-------- Task data --------

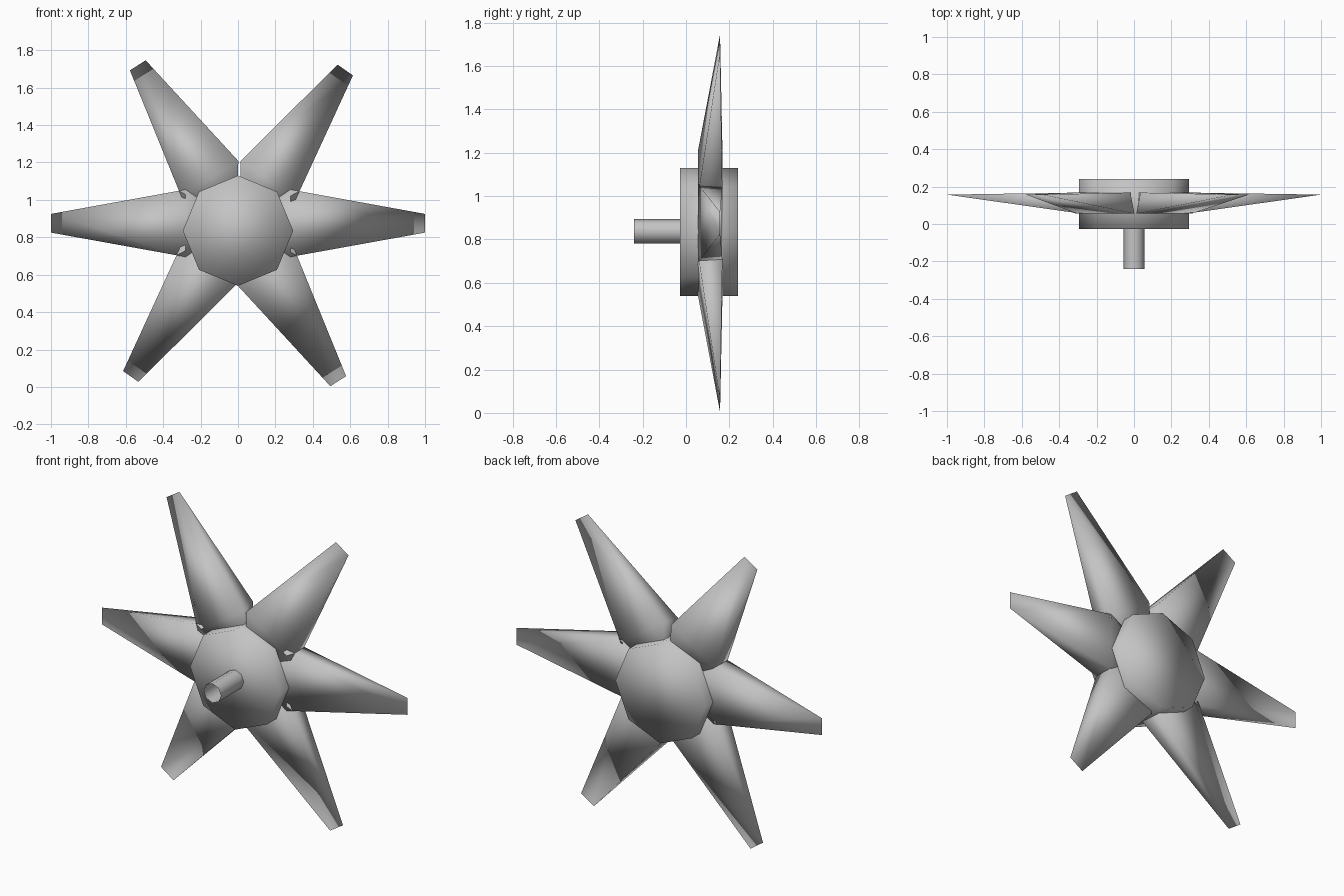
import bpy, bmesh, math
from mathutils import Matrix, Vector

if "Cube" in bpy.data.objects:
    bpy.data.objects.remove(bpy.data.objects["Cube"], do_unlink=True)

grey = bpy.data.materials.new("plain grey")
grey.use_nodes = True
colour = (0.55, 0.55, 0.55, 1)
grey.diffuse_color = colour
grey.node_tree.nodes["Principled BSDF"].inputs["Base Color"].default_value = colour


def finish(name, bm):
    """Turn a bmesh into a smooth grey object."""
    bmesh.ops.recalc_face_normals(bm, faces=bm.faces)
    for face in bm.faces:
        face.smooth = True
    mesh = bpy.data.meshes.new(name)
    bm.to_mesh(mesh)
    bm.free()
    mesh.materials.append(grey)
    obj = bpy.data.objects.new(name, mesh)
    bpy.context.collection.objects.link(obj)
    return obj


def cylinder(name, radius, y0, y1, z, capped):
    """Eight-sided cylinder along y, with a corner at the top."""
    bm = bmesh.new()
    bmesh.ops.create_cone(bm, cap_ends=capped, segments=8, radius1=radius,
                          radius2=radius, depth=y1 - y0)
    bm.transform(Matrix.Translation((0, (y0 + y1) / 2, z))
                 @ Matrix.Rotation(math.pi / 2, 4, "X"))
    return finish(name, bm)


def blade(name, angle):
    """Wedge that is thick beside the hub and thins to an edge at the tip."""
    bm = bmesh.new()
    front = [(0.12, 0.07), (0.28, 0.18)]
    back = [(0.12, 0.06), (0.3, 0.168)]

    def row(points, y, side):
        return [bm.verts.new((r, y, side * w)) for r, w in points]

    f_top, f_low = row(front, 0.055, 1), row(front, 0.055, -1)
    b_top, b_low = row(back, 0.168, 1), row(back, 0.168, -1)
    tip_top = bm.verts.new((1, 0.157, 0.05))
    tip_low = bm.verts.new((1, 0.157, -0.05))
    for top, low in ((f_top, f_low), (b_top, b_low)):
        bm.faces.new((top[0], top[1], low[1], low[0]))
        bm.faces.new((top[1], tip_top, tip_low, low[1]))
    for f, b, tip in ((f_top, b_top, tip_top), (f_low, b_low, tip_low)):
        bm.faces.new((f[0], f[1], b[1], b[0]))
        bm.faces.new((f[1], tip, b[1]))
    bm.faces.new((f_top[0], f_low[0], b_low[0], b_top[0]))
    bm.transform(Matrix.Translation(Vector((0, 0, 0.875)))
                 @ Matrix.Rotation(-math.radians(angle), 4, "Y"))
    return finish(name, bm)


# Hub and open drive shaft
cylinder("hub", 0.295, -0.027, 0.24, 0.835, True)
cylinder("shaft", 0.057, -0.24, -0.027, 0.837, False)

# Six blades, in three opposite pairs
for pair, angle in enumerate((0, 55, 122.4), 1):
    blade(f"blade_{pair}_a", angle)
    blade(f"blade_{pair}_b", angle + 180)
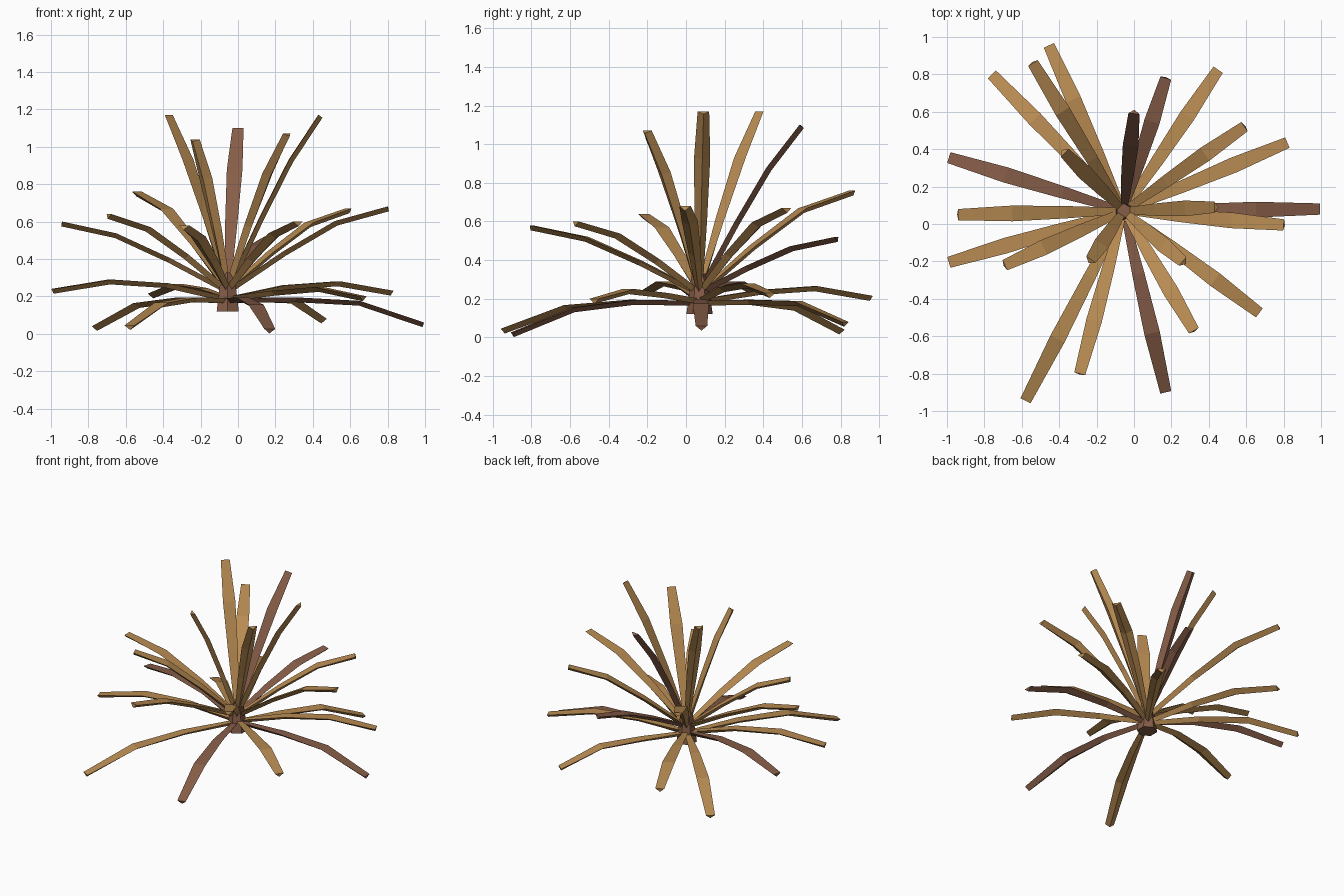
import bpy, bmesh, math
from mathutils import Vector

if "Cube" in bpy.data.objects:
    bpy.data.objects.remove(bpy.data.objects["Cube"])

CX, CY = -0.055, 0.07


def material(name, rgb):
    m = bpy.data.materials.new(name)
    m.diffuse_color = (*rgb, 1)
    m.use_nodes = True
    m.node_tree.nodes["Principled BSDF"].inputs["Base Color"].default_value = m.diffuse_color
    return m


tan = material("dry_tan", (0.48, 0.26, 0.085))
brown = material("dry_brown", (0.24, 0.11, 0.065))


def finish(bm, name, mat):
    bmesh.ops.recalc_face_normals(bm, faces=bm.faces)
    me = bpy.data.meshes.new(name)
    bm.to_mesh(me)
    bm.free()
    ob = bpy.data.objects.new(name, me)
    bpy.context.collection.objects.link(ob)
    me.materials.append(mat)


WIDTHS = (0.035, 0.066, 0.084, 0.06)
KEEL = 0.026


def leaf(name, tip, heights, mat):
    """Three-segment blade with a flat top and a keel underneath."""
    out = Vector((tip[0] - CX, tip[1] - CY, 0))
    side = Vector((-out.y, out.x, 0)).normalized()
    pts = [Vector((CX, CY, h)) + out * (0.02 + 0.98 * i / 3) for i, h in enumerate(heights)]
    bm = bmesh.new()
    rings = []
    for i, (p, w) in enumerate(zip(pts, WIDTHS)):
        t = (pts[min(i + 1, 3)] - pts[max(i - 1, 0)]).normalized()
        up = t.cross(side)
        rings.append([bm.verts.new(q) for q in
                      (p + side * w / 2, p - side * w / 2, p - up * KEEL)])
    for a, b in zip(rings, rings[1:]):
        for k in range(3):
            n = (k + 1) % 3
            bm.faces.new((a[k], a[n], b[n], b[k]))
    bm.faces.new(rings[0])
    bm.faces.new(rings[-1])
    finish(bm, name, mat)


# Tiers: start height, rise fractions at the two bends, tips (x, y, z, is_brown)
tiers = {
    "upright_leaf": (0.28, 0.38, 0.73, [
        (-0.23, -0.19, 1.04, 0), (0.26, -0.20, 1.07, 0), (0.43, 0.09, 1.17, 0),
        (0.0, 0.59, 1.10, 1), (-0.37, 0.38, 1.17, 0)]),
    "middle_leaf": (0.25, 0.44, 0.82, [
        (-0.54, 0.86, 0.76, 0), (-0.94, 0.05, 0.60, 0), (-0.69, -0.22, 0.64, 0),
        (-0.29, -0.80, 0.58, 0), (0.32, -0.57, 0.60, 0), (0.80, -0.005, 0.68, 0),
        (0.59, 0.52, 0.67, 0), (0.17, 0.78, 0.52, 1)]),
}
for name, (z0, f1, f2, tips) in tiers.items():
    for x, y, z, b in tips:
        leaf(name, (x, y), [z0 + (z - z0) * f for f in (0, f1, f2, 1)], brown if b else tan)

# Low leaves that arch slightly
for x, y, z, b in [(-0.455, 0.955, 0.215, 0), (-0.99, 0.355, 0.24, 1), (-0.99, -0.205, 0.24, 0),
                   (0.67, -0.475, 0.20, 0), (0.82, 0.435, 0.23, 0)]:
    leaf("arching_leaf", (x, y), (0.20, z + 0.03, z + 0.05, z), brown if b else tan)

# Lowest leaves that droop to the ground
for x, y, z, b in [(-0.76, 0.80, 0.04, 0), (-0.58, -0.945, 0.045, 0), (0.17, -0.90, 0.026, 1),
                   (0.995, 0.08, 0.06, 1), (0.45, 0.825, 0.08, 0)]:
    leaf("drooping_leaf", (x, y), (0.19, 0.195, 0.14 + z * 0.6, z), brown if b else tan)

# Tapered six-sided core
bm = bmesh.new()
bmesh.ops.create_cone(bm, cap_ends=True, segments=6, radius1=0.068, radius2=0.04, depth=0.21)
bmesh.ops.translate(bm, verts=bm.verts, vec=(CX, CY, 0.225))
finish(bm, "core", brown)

--------

_Exercise requirements_
What belongs in the answer is each line of the listing that contains the word "True".

_Answer box_
    bpy.data.objects.remove(bpy.data.objects["Cube"], do_unlink=True)
grey.use_nodes = True
        face.smooth = True
cylinder("hub", 0.295, -0.027, 0.24, 0.835, True)
    m.use_nodes = True
bmesh.ops.create_cone(bm, cap_ends=True, segments=6, radius1=0.068, radius2=0.04, depth=0.21)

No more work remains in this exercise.